Taxes, fees and rates all went up abruptly. Property taxes leaped as much as $80 per room. Public transport and electricity rates were increased, and the price of gasoline rose sharply to $1.81 a gallon. Added taxes were put on "luxury" goods, including imported beef as well as cameras and alcohol. The most unexpected and resented increase was the surtax on automobiles. Italy's 12 million automobile owners will now have to pay a one-time surtax ranging from $10 on a Honda to $50 on a family-size Fiat 124, to $400 on a Lamborghini and $575 on a Rolls-Royce. "We know well that we are asking heavy sacrifices of the Italians," Rumor told the public. Added Treasury Minister Emilio Colombo: "If there were not the courage for unpopular measures at this moment, we could expect consequences that would be even more serious."
Too New. But opponents of the stiff new levies complained that the indirect taxes soaked the poor. Communist Labor Leader Luciano Lama protested that "the measures are not equitably distributed and the utilization of funds so unjustly collected does not in any way assure investments and social services." Lama warned that the regional work stoppages, along with strikes in services, were not "bonfires of straw that would go out in a few minutes." Labor leaders, for the most part, are willing to wait until autumn to let the government decrees take corrective effect. But they are being pressed by militant workers who resent the taxes and want to fight them with a general strike.

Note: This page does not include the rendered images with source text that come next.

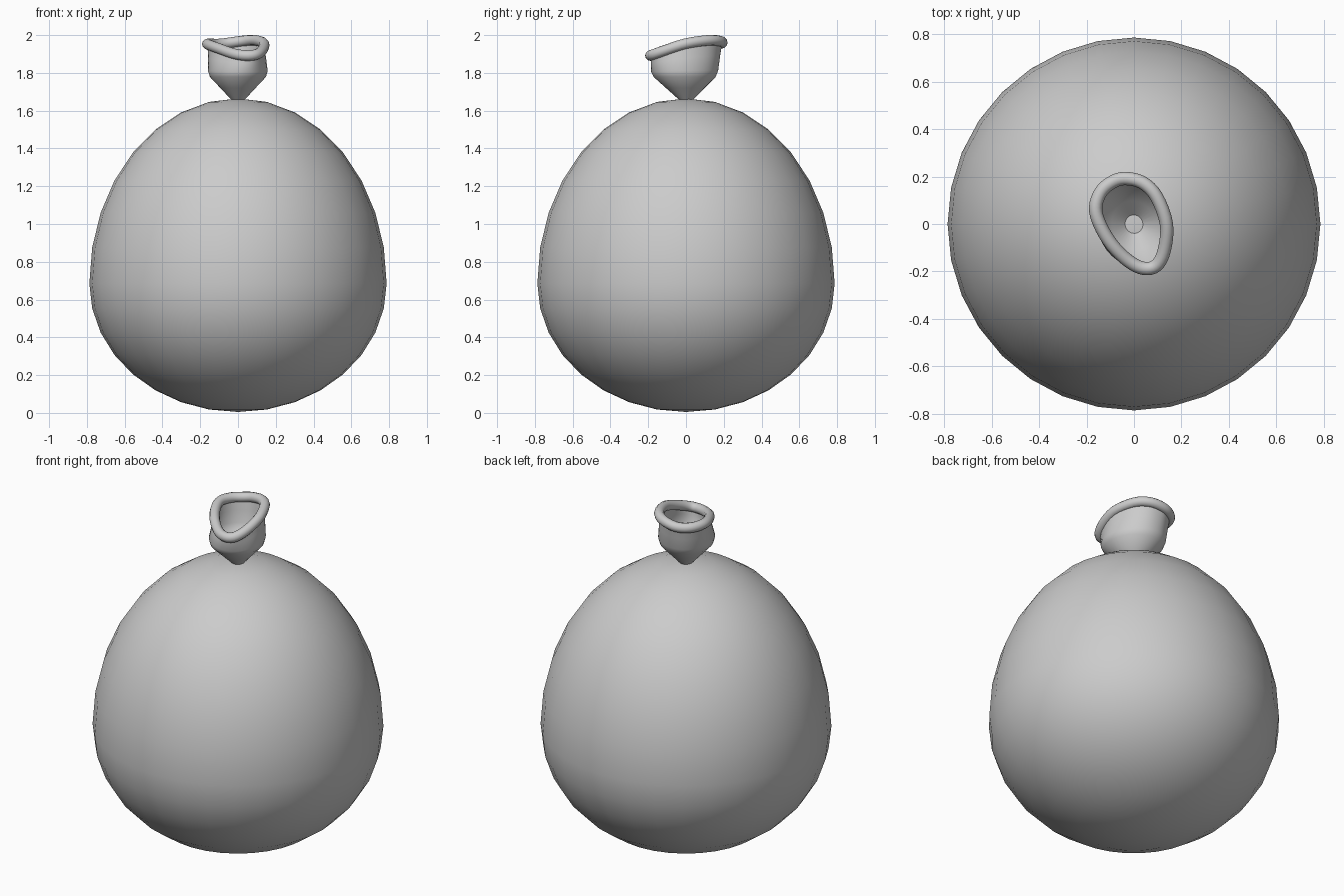
import bpy, math
from mathutils import Vector

if "Cube" in bpy.data.objects:
    bpy.data.objects.remove(bpy.data.objects["Cube"])


def loft(name, rings, wrap=False, cap=False, smooth=True):
    """Skin a stack of equal-length closed rings."""
    n, m = len(rings[0]), len(rings)
    verts = [tuple(p) for r in rings for p in r]
    faces = []
    for j in range(m if wrap else m - 1):
        k = (j + 1) % m
        for i in range(n):
            q = (i + 1) % n
            faces.append((j * n + i, j * n + q, k * n + q, k * n + i))
    if cap:
        faces.append(tuple(reversed(range(n))))
        faces.append(tuple(range((m - 1) * n, m * n)))
    me = bpy.data.meshes.new(name)
    me.from_pydata(verts, [], faces)
    if smooth:
        me.shade_smooth()
    ob = bpy.data.objects.new(name, me)
    bpy.context.collection.objects.link(ob)
    return ob


def closed_spline(pts, steps):
    """Catmull-Rom curve through a closed list of points."""
    out, n = [], len(pts)
    for i in range(n):
        a, b, c, d = (Vector(pts[(i + o) % n]) for o in (-1, 0, 1, 2))
        for s in range(steps):
            t = s / steps
            out.append(0.5 * (2 * b + (c - a) * t + (2 * a - 5 * b + 4 * c - d) * t ** 2
                              + (3 * b - a - 3 * c + d) * t ** 3))
    return out


# Balloon body: a 32 x 16 sphere stretched upward into an egg
bpy.ops.mesh.primitive_uv_sphere_add(segments=32, ring_count=16, radius=1)
body = bpy.context.object
body.name = "balloon_body"
for v in body.data.vertices:
    z = v.co.z
    v.co = (v.co.x * 0.787, v.co.y * 0.787, 0.685 + z * (0.98 if z > 0 else 0.68))
body.data.shade_smooth()
body.data.update()

# Centre line of the rolled lip (egg-shaped and tilted), counter-clockwise
lip_points = [
    (0.137, 0.0, 1.955), (0.095, 0.115, 1.972), (0.035, 0.175, 1.97),
    (-0.04, 0.192, 1.96), (-0.095, 0.175, 1.953), (-0.14, 0.135, 1.953),
    (-0.162, 0.07, 1.953), (-0.145, 0.0, 1.945), (-0.095, -0.085, 1.927),
    (-0.025, -0.155, 1.902), (0.04, -0.187, 1.892), (0.095, -0.175, 1.897),
    (0.128, -0.11, 1.92)]
lip = closed_spline(lip_points, 4)

# Rolled lip tube
rings = []
for i, p in enumerate(lip):
    t = (lip[(i + 1) % len(lip)] - lip[i - 1]).normalized()
    side = t.cross(Vector((0, 0, 1))).normalized()
    up = side.cross(t)
    rings.append([p + 0.028 * (side * math.cos(a) + up * math.sin(a))
                  for a in (2 * math.pi * k / 12 for k in range(12))])
loft("rolled_lip", rings, wrap=True)

# Neck funnel: pinched base, widening to a shoulder, then up to the lip
tilt = math.radians(113)
base, shoulder = [], []
for p in lip:
    a = math.atan2(p.y, p.x)
    r = 1 / math.hypot(math.cos(a - tilt) / 0.18, math.sin(a - tilt) / 0.155)
    d = Vector((math.cos(a), math.sin(a), 0))
    base.append(d * 0.028 + Vector((0, 0, 1.65)))
    shoulder.append(d * r + Vector((0, -0.008, 1.79)))
neck = [base]
neck += [[b.lerp(s, f) for b, s in zip(base, shoulder)] for f in (0.5, 0.92)]
neck += [[s.lerp(p, f) + Vector((0, 0, 0.008)) for s, p in zip(shoulder, lip)]
         for f in (0.08, 0.5)]
neck.append(lip)
loft("neck", neck)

Rumor's remedies are too new for soundings yet on their efficacy. But tight money (even state industries are happy to pay 24% interest) inside Italy has already bolstered the lira by forcing Italians to repatriate some of the estimated $16 billion they have sent out of the country for safekeeping in the past decade. International bankers at this point believe that the government's emergency measures are tough enough for Italy to squeak through its current economic crisis.